(see paragraphs 142–145).

Licence requirements – procurement of vessels at the time of organ retrieval

146. Additional tissues and cells, such as vessels, may be removed at the same time as retrieval of organs for transplantation.  Consideration must be given to ensuring that any tissues and cells removed from an organ donor are dealt with appropriately.  Further information on the applicable licensing and regulatory requirements are outlined in paragraphs 52 – 56 of the HTA publication 'The Quality and Safety of Organs Intended for Transplantation – a documentary framework'.

http://www.hta.gov.uk/_db/_documents/Organs_Intended_for_Transplantation_-_documentary_framework_July_2012.pdf ]

Licence requirements – Research

147. A licence is required under the HT Act for the removal of relevant material from a deceased person for the purpose of research 'in connection with disorders, or the functioning, of the human body'. The removal must take place on licensed premises. 

148. The licence application form for post mortem and related activities allows the option of requesting a licence for removal of relevant material from the body of a deceased person for use for a scheduled purpose other than transplantation.

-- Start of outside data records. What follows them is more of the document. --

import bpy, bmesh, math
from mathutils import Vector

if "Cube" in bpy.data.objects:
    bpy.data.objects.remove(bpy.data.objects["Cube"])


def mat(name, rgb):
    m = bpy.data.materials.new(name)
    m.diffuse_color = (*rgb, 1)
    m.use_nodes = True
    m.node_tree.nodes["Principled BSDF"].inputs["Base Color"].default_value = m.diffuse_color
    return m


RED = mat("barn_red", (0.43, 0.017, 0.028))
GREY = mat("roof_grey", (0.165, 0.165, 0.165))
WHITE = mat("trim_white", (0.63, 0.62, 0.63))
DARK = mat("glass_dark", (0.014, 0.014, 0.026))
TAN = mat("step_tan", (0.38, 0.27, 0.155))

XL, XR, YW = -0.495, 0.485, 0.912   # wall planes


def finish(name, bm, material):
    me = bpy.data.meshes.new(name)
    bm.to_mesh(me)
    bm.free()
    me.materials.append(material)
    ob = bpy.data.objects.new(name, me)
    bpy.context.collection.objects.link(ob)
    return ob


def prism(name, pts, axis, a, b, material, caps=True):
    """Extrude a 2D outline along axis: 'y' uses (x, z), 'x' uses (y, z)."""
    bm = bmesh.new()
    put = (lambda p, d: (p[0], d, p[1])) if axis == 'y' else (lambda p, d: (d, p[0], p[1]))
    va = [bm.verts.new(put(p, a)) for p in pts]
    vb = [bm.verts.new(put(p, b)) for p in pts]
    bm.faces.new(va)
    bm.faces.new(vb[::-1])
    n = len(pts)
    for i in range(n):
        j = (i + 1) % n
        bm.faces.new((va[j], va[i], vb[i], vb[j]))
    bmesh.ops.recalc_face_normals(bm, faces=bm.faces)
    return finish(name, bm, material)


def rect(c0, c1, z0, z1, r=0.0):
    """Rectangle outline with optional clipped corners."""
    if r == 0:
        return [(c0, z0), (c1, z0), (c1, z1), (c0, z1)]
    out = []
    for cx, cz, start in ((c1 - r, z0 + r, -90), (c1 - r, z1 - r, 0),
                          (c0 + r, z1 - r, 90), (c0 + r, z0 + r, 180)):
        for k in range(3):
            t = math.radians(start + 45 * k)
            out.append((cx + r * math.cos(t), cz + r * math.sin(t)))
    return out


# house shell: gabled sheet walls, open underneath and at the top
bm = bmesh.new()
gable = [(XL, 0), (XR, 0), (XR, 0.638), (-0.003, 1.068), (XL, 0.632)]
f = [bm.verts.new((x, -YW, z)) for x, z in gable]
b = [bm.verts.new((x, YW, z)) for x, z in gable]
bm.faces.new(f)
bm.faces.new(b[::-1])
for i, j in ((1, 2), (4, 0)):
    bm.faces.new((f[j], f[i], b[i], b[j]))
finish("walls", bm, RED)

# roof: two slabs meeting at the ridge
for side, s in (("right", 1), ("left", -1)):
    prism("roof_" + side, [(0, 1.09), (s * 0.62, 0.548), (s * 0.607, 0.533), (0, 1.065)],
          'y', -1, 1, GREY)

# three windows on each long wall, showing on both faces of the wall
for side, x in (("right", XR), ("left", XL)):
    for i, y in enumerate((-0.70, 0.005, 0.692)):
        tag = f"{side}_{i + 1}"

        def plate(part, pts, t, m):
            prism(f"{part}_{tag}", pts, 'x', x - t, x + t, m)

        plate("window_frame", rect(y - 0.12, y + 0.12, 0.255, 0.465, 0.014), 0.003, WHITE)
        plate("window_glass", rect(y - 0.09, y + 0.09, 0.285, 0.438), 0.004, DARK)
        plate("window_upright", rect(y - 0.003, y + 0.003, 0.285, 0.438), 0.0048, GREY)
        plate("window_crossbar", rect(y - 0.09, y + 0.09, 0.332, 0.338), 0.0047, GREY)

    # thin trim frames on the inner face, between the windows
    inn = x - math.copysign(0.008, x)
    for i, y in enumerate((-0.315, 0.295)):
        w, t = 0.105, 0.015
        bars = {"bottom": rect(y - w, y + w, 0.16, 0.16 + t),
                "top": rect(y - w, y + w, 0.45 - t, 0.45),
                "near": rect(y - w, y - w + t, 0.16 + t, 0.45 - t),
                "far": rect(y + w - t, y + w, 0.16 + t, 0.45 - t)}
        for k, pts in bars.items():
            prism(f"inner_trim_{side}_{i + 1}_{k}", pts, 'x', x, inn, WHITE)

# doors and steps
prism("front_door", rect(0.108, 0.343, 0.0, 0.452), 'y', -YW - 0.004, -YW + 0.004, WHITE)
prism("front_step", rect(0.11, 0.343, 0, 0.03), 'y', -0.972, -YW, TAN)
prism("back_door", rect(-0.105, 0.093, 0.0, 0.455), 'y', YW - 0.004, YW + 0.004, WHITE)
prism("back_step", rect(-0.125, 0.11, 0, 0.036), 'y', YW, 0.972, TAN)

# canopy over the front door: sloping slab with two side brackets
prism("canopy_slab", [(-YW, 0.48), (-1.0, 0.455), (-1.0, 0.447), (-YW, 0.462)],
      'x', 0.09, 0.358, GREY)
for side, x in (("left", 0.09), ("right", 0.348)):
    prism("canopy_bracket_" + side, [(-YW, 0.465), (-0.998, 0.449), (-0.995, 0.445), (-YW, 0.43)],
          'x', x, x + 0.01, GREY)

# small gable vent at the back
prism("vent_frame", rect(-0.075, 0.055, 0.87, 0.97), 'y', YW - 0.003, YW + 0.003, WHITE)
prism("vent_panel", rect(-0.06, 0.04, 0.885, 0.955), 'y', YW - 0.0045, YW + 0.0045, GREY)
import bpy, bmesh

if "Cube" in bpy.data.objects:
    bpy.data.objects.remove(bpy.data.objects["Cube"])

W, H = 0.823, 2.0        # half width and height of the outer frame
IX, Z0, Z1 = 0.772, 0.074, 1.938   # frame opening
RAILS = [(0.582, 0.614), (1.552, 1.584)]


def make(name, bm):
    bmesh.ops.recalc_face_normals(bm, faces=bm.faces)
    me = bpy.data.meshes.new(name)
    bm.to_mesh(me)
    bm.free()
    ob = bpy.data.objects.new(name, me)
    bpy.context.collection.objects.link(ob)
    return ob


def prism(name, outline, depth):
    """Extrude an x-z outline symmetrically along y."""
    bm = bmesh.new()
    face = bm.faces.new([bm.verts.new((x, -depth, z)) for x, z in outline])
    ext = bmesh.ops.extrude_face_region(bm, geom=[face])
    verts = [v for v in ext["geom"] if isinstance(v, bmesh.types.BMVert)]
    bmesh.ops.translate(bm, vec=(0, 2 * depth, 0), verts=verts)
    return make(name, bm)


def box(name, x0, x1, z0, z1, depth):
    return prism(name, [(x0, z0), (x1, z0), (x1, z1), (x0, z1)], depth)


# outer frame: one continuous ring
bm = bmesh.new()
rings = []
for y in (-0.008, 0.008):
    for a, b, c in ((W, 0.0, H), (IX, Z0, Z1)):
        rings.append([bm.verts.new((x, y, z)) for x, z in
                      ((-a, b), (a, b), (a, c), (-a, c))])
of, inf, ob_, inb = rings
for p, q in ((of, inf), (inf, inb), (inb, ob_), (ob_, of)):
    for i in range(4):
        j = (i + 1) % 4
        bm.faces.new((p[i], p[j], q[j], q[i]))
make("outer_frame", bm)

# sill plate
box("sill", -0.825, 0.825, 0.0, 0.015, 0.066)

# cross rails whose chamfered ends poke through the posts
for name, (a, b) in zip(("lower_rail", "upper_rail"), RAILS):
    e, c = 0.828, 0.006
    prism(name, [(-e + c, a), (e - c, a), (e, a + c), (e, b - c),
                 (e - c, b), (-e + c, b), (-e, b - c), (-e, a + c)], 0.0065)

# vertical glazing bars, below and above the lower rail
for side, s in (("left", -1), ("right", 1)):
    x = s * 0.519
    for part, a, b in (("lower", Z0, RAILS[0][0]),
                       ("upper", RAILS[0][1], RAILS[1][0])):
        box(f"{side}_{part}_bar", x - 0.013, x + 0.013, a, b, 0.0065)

That means that most establishments that have a post mortem licence will also have a licence covering removal for research.

149. Establishments may also apply for a specific removal licence under the HT Act, which covers premises for the removal of tissue for the deceased for scheduled purposes such as research.  Further information can be found on the HTA’s website. [www.hta.gov.uk/licensingandinspections/sectorspecificinformation/removallicence.cfm]

150. The storage of relevant material for the purpose of research also requires a licence, unless it is for a specific research project which is approved by a recognised research ethics committee (or where such approval is pending).

151. If relevant material removed for the purpose of transplantation is subsequently used for research, rather than transplantation, the storage of this material must be on licensed premises unless the research has ethical approval as indicated above.

152. Relevant material removed for the purpose of transplantation can be used for research with the valid consent of the donor or a person in a qualifying relationship to the donor (see paragraphs 109–114).

153. In cases where it is unknown whether donated tissue or organs will be used for transplantation or research, valid consent should be obtained at the outset for both transplantation and research. For further guidance on valid consent, refer to the code of practice on Consent.

154. Further guidance on both consent and licensing requirements for research can be found in the code of practice on Research. The above guidance is applicable to cases involving research using tissue and organs from a deceased donor; the code of practice on Research also provides guidance on research using tissue from the living.

Further guidance on licensing

155. Further guidance on the licensing requirements of the HT Act is available from the HTA’s website [www.hta.gov.uk/guidance/licensing_guidance.cfm].

156. For further detailed guidance on tissue for human application refer to Directions issued by the HTA summarising the requirements of the EUTCD and the Q&S Regulations [www.hta.gov.uk/about_hta/eutcd_information.cfm].

157. For detailed guidance on the licensing requirements for organ donation and transplantation refer to the HTA publication 'The Quality and Safety of Organs Intended for Transplantation – a documentary framework'. [http://www.hta.gov.uk/_db/_documents/Organs_Intended_for_Transplantation_-_documentary_framework_July_2012.pdf]